By Garikai Campbell ’90
In December, the Board of Managers approved a set of strategic directions for the College. This plan is the culmination of almost two years of conversation and analysis, which included extensive internal discussions as well as reviews of trends in higher education more generally. As we begin to implement these strategic directions, I would like to highlight a few of the challenges and opportunities that emerge from my perspective as a mathematics faculty member.

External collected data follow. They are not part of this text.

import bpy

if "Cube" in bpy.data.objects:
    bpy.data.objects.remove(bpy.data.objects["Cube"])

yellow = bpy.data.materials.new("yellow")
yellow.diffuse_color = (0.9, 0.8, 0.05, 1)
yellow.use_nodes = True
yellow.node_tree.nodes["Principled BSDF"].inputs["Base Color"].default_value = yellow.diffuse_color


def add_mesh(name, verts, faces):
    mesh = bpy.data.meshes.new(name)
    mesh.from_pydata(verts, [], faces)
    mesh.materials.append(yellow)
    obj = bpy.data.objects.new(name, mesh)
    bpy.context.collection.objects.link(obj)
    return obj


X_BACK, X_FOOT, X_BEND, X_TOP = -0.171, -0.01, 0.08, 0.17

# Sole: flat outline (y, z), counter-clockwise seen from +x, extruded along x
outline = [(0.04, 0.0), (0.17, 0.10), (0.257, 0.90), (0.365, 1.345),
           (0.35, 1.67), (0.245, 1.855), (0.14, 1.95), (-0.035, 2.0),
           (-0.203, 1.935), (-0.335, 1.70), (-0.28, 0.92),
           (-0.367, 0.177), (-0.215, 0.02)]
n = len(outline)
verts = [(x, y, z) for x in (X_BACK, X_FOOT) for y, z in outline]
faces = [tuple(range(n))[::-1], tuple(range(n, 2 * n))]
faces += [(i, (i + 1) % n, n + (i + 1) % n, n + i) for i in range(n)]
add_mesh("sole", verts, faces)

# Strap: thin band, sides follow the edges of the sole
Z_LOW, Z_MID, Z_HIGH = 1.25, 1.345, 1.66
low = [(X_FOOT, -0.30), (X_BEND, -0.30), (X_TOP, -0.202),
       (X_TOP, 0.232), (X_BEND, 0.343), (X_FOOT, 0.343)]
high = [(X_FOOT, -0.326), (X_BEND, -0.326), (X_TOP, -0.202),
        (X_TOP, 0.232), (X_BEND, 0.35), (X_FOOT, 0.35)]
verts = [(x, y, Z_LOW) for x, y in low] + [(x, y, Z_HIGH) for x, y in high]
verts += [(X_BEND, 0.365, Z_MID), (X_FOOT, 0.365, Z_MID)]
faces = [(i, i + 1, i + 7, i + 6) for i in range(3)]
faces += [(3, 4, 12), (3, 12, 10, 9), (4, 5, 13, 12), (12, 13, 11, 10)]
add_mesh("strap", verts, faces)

Hormel’s service as the first openly gay U.S. ambassador was a major milestone in dismantling “straight government”—that is, breaking the presumption that high public office in America is reserved exclusively for straights. Ambassador Hormel did not succeed, to be sure, in his determined quest to get the U.S. Senate to do that openly and candidly. The Senate coalition supporting the nomination, which had been reported to the Senate by a 16-2 majority of the Foreign Relations Committee, never topped 58, two votes shy of the supermajority necessary to break the hold on his nomination. So President Bill Clinton—who first nominated Hormel in early October 1997—finally made a recess appointment in early June 1999.
By Tatiana Cozzarelli ’08
My seventh-grade students walk into an unfamiliar school, where we have been invited to hear visiting author Julia Alvarez. The girls are highly excited at the prospect of meeting the famed Dominican-American writer, but it’s the host school that quickly draws their attention. They have never seen anything like it. They are astounded at how big it is, surprised by unexpected amenities—a big cafeteria, band instruments!—and completely in love with the library. “I want to go here!” they whisper not so quietly. We settle in to see the presentation by Alvarez. My students are mesmerized. I peek over to my left and see one, Harielys, the proudest Dominican I know. She’s trying to be on her best behavior, but, as Alvarez speaks, I see her nodding her head wildly, giggling to herself, and making the hand sign we use for “me too!” I am struck by the unfairness of the educational system but also by how lucky my students are and how lucky I am to be with them.